## Given records:
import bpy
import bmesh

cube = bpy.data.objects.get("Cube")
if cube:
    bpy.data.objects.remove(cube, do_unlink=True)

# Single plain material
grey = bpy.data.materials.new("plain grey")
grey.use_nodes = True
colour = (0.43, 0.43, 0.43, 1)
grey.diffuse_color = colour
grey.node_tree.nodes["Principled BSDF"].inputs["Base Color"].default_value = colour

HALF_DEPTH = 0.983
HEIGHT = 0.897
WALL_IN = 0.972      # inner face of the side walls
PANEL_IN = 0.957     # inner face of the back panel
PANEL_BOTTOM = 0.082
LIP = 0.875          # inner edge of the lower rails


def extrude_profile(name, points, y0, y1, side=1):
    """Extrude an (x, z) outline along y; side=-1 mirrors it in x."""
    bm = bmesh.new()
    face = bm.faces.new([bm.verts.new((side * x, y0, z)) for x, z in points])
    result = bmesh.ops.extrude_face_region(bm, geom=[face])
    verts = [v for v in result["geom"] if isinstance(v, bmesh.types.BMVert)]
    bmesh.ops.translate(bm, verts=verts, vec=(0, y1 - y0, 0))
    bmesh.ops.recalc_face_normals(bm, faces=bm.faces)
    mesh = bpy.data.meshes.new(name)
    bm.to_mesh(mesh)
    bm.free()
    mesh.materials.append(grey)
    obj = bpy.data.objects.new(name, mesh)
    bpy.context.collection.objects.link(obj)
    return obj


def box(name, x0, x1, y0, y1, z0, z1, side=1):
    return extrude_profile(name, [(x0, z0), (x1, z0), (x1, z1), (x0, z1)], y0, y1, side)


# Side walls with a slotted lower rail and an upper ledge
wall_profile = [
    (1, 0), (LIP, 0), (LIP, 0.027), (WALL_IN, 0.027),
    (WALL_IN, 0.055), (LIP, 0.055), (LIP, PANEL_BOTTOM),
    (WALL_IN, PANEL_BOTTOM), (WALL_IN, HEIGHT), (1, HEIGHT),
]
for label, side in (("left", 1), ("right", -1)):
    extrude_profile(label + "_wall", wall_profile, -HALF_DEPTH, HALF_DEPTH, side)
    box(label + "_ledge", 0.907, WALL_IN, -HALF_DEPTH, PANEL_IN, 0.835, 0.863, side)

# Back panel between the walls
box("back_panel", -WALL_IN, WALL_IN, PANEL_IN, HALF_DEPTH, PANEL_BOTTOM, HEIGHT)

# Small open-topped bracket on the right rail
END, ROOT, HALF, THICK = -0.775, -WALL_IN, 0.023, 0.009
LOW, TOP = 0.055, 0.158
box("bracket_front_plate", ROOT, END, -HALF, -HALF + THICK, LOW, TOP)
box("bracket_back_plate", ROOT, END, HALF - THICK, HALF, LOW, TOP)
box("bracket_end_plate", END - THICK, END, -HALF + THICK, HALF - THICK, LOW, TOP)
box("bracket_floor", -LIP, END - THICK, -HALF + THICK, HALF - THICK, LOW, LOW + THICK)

## The task:
Print the entries above exactly as they were written, down to the last line.

## Problem solution:
import bpy
import bmesh

cube = bpy.data.objects.get("Cube")
if cube:
    bpy.data.objects.remove(cube, do_unlink=True)

# Single plain material
grey = bpy.data.materials.new("plain grey")
grey.use_nodes = True
colour = (0.43, 0.43, 0.43, 1)
grey.diffuse_color = colour
grey.node_tree.nodes["Principled BSDF"].inputs["Base Color"].default_value = colour

HALF_DEPTH = 0.983
HEIGHT = 0.897
WALL_IN = 0.972      # inner face of the side walls
PANEL_IN = 0.957     # inner face of the back panel
PANEL_BOTTOM = 0.082
LIP = 0.875          # inner edge of the lower rails


def extrude_profile(name, points, y0, y1, side=1):
    """Extrude an (x, z) outline along y; side=-1 mirrors it in x."""
    bm = bmesh.new()
    face = bm.faces.new([bm.verts.new((side * x, y0, z)) for x, z in points])
    result = bmesh.ops.extrude_face_region(bm, geom=[face])
    verts = [v for v in result["geom"] if isinstance(v, bmesh.types.BMVert)]
    bmesh.ops.translate(bm, verts=verts, vec=(0, y1 - y0, 0))
    bmesh.ops.recalc_face_normals(bm, faces=bm.faces)
    mesh = bpy.data.meshes.new(name)
    bm.to_mesh(mesh)
    bm.free()
    mesh.materials.append(grey)
    obj = bpy.data.objects.new(name, mesh)
    bpy.context.collection.objects.link(obj)
    return obj


def box(name, x0, x1, y0, y1, z0, z1, side=1):
    return extrude_profile(name, [(x0, z0), (x1, z0), (x1, z1), (x0, z1)], y0, y1, side)


# Side walls with a slotted lower rail and an upper ledge
wall_profile = [
    (1, 0), (LIP, 0), (LIP, 0.027), (WALL_IN, 0.027),
    (WALL_IN, 0.055), (LIP, 0.055), (LIP, PANEL_BOTTOM),
    (WALL_IN, PANEL_BOTTOM), (WALL_IN, HEIGHT), (1, HEIGHT),
]
for label, side in (("left", 1), ("right", -1)):
    extrude_profile(label + "_wall", wall_profile, -HALF_DEPTH, HALF_DEPTH, side)
    box(label + "_ledge", 0.907, WALL_IN, -HALF_DEPTH, PANEL_IN, 0.835, 0.863, side)

# Back panel between the walls
box("back_panel", -WALL_IN, WALL_IN, PANEL_IN, HALF_DEPTH, PANEL_BOTTOM, HEIGHT)

# Small open-topped bracket on the right rail
END, ROOT, HALF, THICK = -0.775, -WALL_IN, 0.023, 0.009
LOW, TOP = 0.055, 0.158
box("bracket_front_plate", ROOT, END, -HALF, -HALF + THICK, LOW, TOP)
box("bracket_back_plate", ROOT, END, HALF - THICK, HALF, LOW, TOP)
box("bracket_end_plate", END - THICK, END, -HALF + THICK, HALF - THICK, LOW, TOP)
box("bracket_floor", -LIP, END - THICK, -HALF + THICK, HALF - THICK, LOW, LOW + THICK)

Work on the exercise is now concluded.